▸ **YOUR INSTRUCTIONS**:
Search the entries below for "dial", and copy each line where it appears.

(Rendered images with source text)
#####

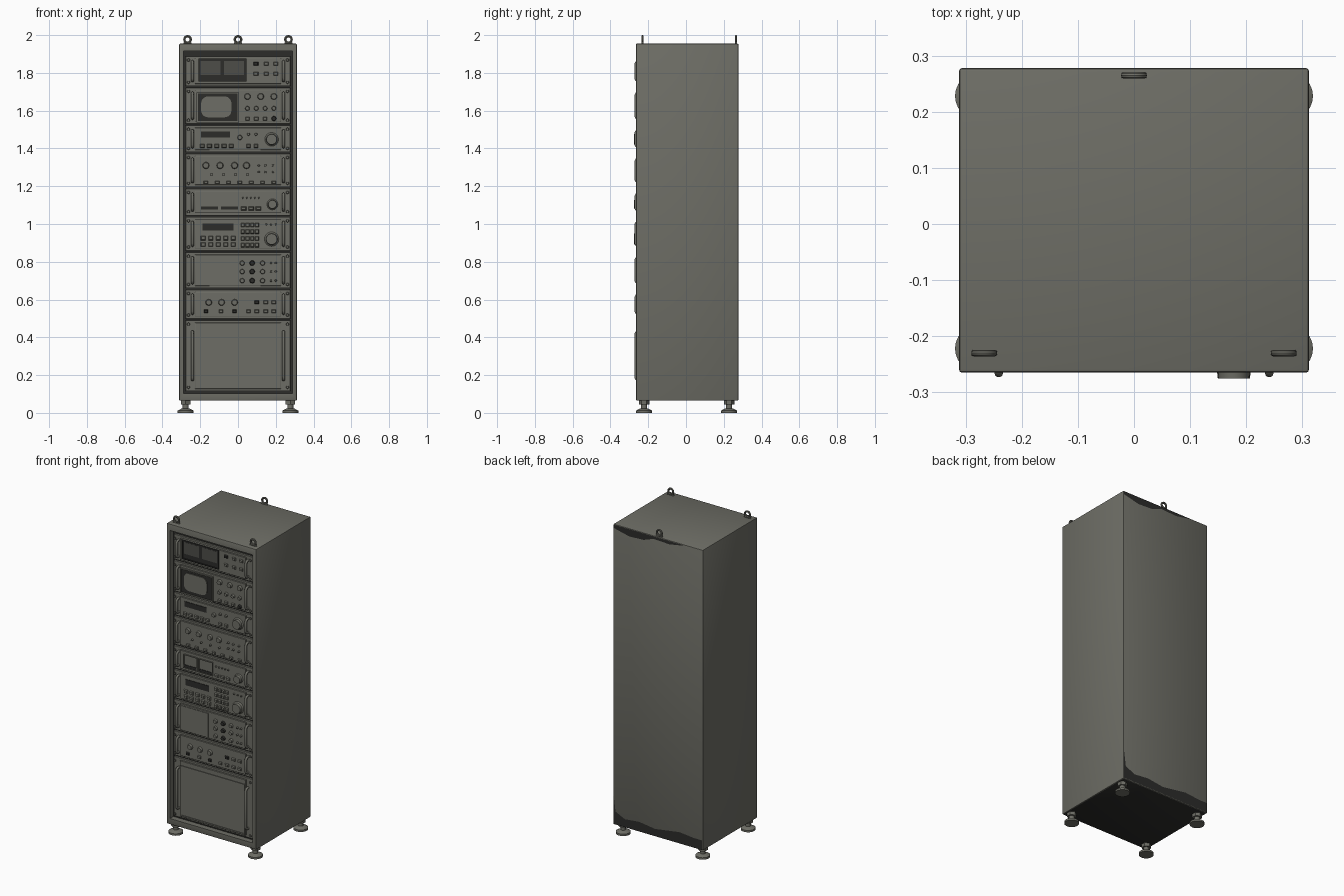
import bpy, bmesh, math
from mathutils import Matrix, Vector

cube = bpy.data.objects.get("Cube")
if cube:
    bpy.data.objects.remove(cube)


def material(name, r, g, b):
    m = bpy.data.materials.new(name)
    m.use_nodes = True
    m.diffuse_color = (r, g, b, 1)
    m.node_tree.nodes["Principled BSDF"].inputs["Base Color"].default_value = (r, g, b, 1)
    return m


GREY = material("olive grey metal", 0.155, 0.155, 0.132)
SMOKE = material("smoked meter glass", 0.075, 0.075, 0.066)
DARK = material("near black", 0.025, 0.025, 0.023)
TURN = Matrix.Rotation(math.pi / 2, 4, 'X')
EAR, FACE = -0.243, -0.252      # front planes of mounting plates and raised panels
parts = []


def finish(name, bm, mat=GREY, bevel=0):
    mesh = bpy.data.meshes.new(name)
    bm.to_mesh(mesh)
    bm.free()
    ob = bpy.data.objects.new(name, mesh)
    bpy.context.collection.objects.link(ob)
    mesh.materials.append(mat)
    if bevel:
        mod = ob.modifiers.new("bevel", 'BEVEL')
        mod.width, mod.segments, mod.limit_method = bevel, 2, 'ANGLE'
    parts.append(ob)
    return ob


def box(bm, x0, x1, y0, y1, z0, z1):
    mid = Vector((x0 + x1, y0 + y1, z0 + z1)) / 2
    size = Matrix.Diagonal((x1 - x0, y1 - y0, z1 - z0, 1))
    return bmesh.ops.create_cube(bm, size=1, matrix=Matrix.Translation(mid) @ size)["verts"]


def plate(bm, x0, x1, z0, z1, depth, back=FACE):
    return box(bm, x0, x1, back - depth, back + 0.002, z0, z1)


def knob(bm, x, z, r, depth, back=FACE, taper=0.8, sides=20):
    where = Matrix.Translation((x, back - depth / 2, z)) @ TURN
    bmesh.ops.create_cone(bm, cap_ends=True, segments=sides, radius1=r,
                          radius2=r * taper, depth=depth, matrix=where)


def knobs(bm, xs, zs, r, depth=0.012):
    for x in xs:
        for z in zs:
            knob(bm, x, z, r, depth)


def buttons(bm, xs, zs, w=0.026, h=0.02):
    # Keys narrow towards the front
    for x in xs:
        for z in zs:
            for v in plate(bm, x - w / 2, x + w / 2, z - h / 2, z + h / 2, 0.009):
                if v.co.y < FACE:
                    v.co.x += (x - v.co.x) * 0.3
                    v.co.z += (z - v.co.z) * 0.35


def dial(bm, x, z, r):
    knob(bm, x, z, r, 0.006, sides=32)
    knob(bm, x, z, r * 0.82, 0.023, taper=0.92, sides=32)


def span(a, b, n):
    return [a + (b - a) * i / (n - 1) for i in range(n)]


def frame(bm, x0, x1, z0, z1, t, depth):
    plate(bm, x0, x1, z1 - t, z1, depth)
    plate(bm, x0, x1, z0, z0 + t, depth)
    plate(bm, x0, x0 + t, z0, z1, depth)
    plate(bm, x1 - t, x1, z0, z1, depth)


# Cabinet: bevelled box, its front face inset, then pushed straight in; dark underside and recess
bm = bmesh.new()
box(bm, -0.312, 0.312, -0.265, 0.278, 0.065, 1.955)
bmesh.ops.bevel(bm, geom=bm.edges[:], offset=0.006, segments=2, profile=0.5, affect='EDGES')
front = min(bm.faces, key=lambda f: f.calc_center_median().y)
base = min(bm.faces, key=lambda f: f.calc_center_median().z)
base.material_index = 1
bmesh.ops.inset_region(bm, faces=[front], thickness=0.026)
for v in front.verts:
    v.co.z += 0.013 if v.co.z < 1 else -0.016
recess = bmesh.ops.extrude_discrete_faces(bm, faces=[front])["faces"][0]
bmesh.ops.translate(bm, verts=recess.verts, vec=(0, 0.035, 0))
recess.material_index = 1
finish("cabinet", bm).data.materials.append(DARK)

# Worn dark edges on the back: wavy strips of (x, height) hanging from an edge
bm = bmesh.new()
WEAR = ((0.069, 1, ((0.308, 0.18), (0.295, 0.08), (0.23, 0.05), (0.13, 0.06), (0.02, 0.045),
                    (-0.15, 0.07), (-0.25, 0.06), (-0.308, 0.06))),
        (1.951, -1, ((0.308, 0.02), (0.2, 0.045), (0.1, 0.04), (0.03, 0.015),
                     (-0.08, 0.02), (-0.18, 0.002))))
for edge, way, outline in WEAR:
    low = [bm.verts.new((x, 0.279, edge)) for x, h in outline]
    high = [bm.verts.new((x, 0.279, edge + way * h)) for x, h in outline]
    for i in range(len(outline) - 1):
        bm.faces.new((low[i], low[i + 1], high[i + 1], high[i])[::way])
finish("worn_back_edges", bm, DARK)

# Levelling feet
bm = bmesh.new()
for x in (-0.277, 0.277):
    for y in (-0.222, 0.228):
        for z, h, r1, r2, n in ((0, 0.012, 0.042, 0.042, 24), (0.012, 0.012, 0.042, 0.02, 24),
                                (0.024, 0.03, 0.016, 0.016, 16), (0.044, 0.022, 0.028, 0.028, 6)):
            bmesh.ops.create_cone(bm, cap_ends=True, segments=n, radius1=r1, radius2=r2, depth=h,
                                  matrix=Matrix.Translation((x, y, z + h / 2)))
finish("levelling_feet", bm)

# Lifting eyes
for name, x, y in (("left", 0.267, -0.23), ("right", -0.267, -0.23), ("back", 0, 0.265)):
    bpy.ops.mesh.primitive_torus_add(location=(x, y, 1.977), rotation=(math.pi / 2, 0, 0),
                                     major_radius=0.017, minor_radius=0.006,
                                     major_segments=28, minor_segments=10)
    ring = bpy.context.object
    ring.name = name + "_lifting_eye"
    ring.data.materials.append(GREY)
    parts.append(ring)
    bm = bmesh.new()
    for v in box(bm, x - 0.025, x + 0.025, y - 0.005, y + 0.005, 1.95, 1.966):
        if v.co.z > 1.96:
            v.co.x += (x - v.co.x) * 0.3
    finish(name + "_eye_base", bm, bevel=0.002)


def handle(name, x, z0, z1):
    curve = bpy.data.curves.new(name, 'CURVE')
    curve.dimensions = '3D'
    curve.bevel_depth, curve.bevel_resolution, curve.use_fill_caps = 0.0075, 3, True
    out, r = -0.266, 0.012
    path = [(EAR, z0), (out + r, z0), (out + r / 3, z0 + r / 3), (out, z0 + r)]
    path += [(y, z0 + z1 - z) for y, z in reversed(path)]
    spline = curve.splines.new('POLY')
    spline.points.add(len(path) - 1)
    for p, (y, z) in zip(spline.points, path):
        p.co = (x, y, z, 1)
    ob = bpy.data.objects.new(name, curve)
    bpy.context.collection.objects.link(ob)
    curve.materials.append(GREY)
    spline.use_smooth = True


# Rack units: mounting plate, raised panel, screws and two handles each
UNITS = {"meter_unit": (1.73, 1.888), "scope_unit": (1.53, 1.722), "tuner_unit": (1.38, 1.522),
         "mixer_unit": (1.195, 1.372), "level_unit": (1.045, 1.187), "keypad_unit": (0.858, 1.037),
         "speaker_unit": (0.66, 0.85), "switch_unit": (0.498, 0.652), "power_unit": (0.115, 0.49)}
for name, (z0, z1) in UNITS.items():
    bm = bmesh.new()
    plate(bm, -0.277, 0.277, z0, z1, 0.012, EAR + 0.012)
    plate(bm, -0.228, 0.228, z0 + 0.012, z1 - 0.012, 0.009, EAR)
    finish(name + "_panel", bm, bevel=0.002)
    bm = bmesh.new()
    for x in (-0.262, 0.262):
        knobs(bm, (x,), (z0 + 0.02, z1 - 0.02), 0.008, 0.003)
    finish(name + "_screws", bm)
    gap = 0.06 if name == "power_unit" else 0.028
    for side, x in (("right", -0.241), ("left", 0.241)):
        handle(name + "_" + side + "_handle", x, z0 + gap, z1 - gap)

# Meter unit
bm = bmesh.new()
buttons(bm, (0.15, 0.2), (1.848, 1.795))
buttons(bm, (0.095,), (1.795,))
finish("meter_unit_controls", bm)

# Scope unit
bm = bmesh.new()
knobs(bm, (0.05, 0.12, 0.19), (1.675,), 0.017)
knobs(bm, span(0.05, 0.19, 4), (1.612,), 0.012)
buttons(bm, span(0.05, 0.143, 3), (1.558,), 0.024)
frame(bm, -0.22, 0.005, 1.538, 1.697, 0.007, 0.01)
finish("scope_unit_controls", bm)
bm = bmesh.new()
box(bm, -0.195, -0.035, FACE - 0.008, FACE, 1.565, 1.675)
edges = [e for e in bm.edges if abs(e.verts[0].co.y - e.verts[1].co.y) > 0.004]
bmesh.ops.bevel(bm, geom=edges, offset=0.035, segments=6, profile=0.5, affect='EDGES')
finish("scope_screen", bm)

# Tuner unit
bm = bmesh.new()
buttons(bm, span(-0.19, -0.035, 5), (1.413,))
knobs(bm, (0.01,), (1.458,), 0.013)
knobs(bm, (0.055, 0.095), (1.475,), 0.008)
buttons(bm, (0.055, 0.095), (1.413,), 0.022)
dial(bm, 0.178, 1.448, 0.036)
finish("tuner_unit_controls", bm)

# Mixer unit
bm = bmesh.new()
knobs(bm, (-0.17, -0.095, -0.018, 0.045), (1.31,), 0.018)
knobs(bm, (0.11, 0.145, 0.185), (1.31, 1.275), 0.006)
knobs(bm, span(-0.14, 0.05, 4), (1.262,), 0.006)
buttons(bm, span(-0.17, 0.19, 7), (1.22,), 0.024, 0.018)
finish("mixer_unit_controls", bm)

# Level unit
bm = bmesh.new()
for x in (-0.2, -0.095):
    frame(bm, x, x + 0.098, 1.072, 1.158, 0.004, 0.007)
knobs(bm, span(0.025, 0.11, 5), (1.138,), 0.005, 0.008)
buttons(bm, (0.03, 0.07, 0.108), (1.082,), 0.03)
dial(bm, 0.182, 1.104, 0.029)
finish("level_unit_controls", bm)

# Keypad unit
bm = bmesh.new()
buttons(bm, span(-0.185, -0.025, 5), (0.925, 0.892), 0.026, 0.024)
buttons(bm, span(0.025, 0.1, 4), span(0.888, 0.995, 4), 0.021, 0.024)
knobs(bm, (0.15, 0.175, 0.2), (0.998,), 0.005, 0.008)
dial(bm, 0.178, 0.92, 0.038)
finish("keypad_unit_controls", bm)

# Speaker unit
bm = bmesh.new()
plate(bm, -0.215, -0.03, 0.68, 0.828, 0.003)
knobs(bm, (0.022, 0.13), (0.7, 0.748, 0.793), 0.013)
knobs(bm, (0.175, 0.2), (0.7, 0.748, 0.793), 0.006)
finish("speaker_unit_controls", bm)

# Switch unit
bm = bmesh.new()
knobs(bm, (-0.155, -0.087, -0.018), (0.585,), 0.017)
buttons(bm, (0.147, 0.19), (0.585, 0.537))
buttons(bm, (0.1,), (0.537,))
buttons(bm, (-0.09, 0.055), (0.537,), 0.022)
finish("switch_unit_controls", bm)

# Power unit cover
bm = bmesh.new()
frame(bm, -0.225, 0.225, 0.133, 0.45, 0.006, 0.004)
finish("power_unit_cover_rim", bm)

# Dark knobs and keys
bm = bmesh.new()
knobs(bm, (0.075,), (0.7, 0.748, 0.793), 0.014)
knobs(bm, (0.19,), (1.558,), 0.013)
buttons(bm, (0.095,), (1.848,))
buttons(bm, (0.1,), (0.585,))
buttons(bm, (-0.17, -0.018), (0.537,), 0.022)
finish("dark_controls", bm, DARK)

# Dark meter windows, scope surround and displays
bm = bmesh.new()
frame(bm, -0.21, 0.045, 1.755, 1.875, 0.006, 0.008)
for x0, x1, z0, z1 in ((-0.204, 0.039, 1.761, 1.869), (-0.213, -0.002, 1.545, 1.69),
                       (-0.195, -0.042, 1.458, 1.49), (-0.188, -0.025, 0.965, 1.002),
                       (-0.196, -0.106, 1.076, 1.092), (-0.091, -0.001, 1.076, 1.092)):
    plate(bm, x0, x1, z0, z1, 0.003)
finish("dark_displays", bm, DARK)
bm = bmesh.new()
for x in (-0.198, -0.073):
    plate(bm, x, x + 0.106, 1.79, 1.863, 0.004)
finish("meter_scales", bm, SMOKE)

# Smooth shading with sharp edges kept
bpy.ops.object.select_all(action='DESELECT')
for ob in parts:
    ob.select_set(True)
bpy.context.view_layer.objects.active = parts[0]
bpy.ops.object.shade_smooth_by_angle(angle=math.radians(35))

#####

▸ **TASK RESULT**:
def dial(bm, x, z, r):
dial(bm, 0.178, 1.448, 0.036)
dial(bm, 0.182, 1.104, 0.029)
dial(bm, 0.178, 0.92, 0.038)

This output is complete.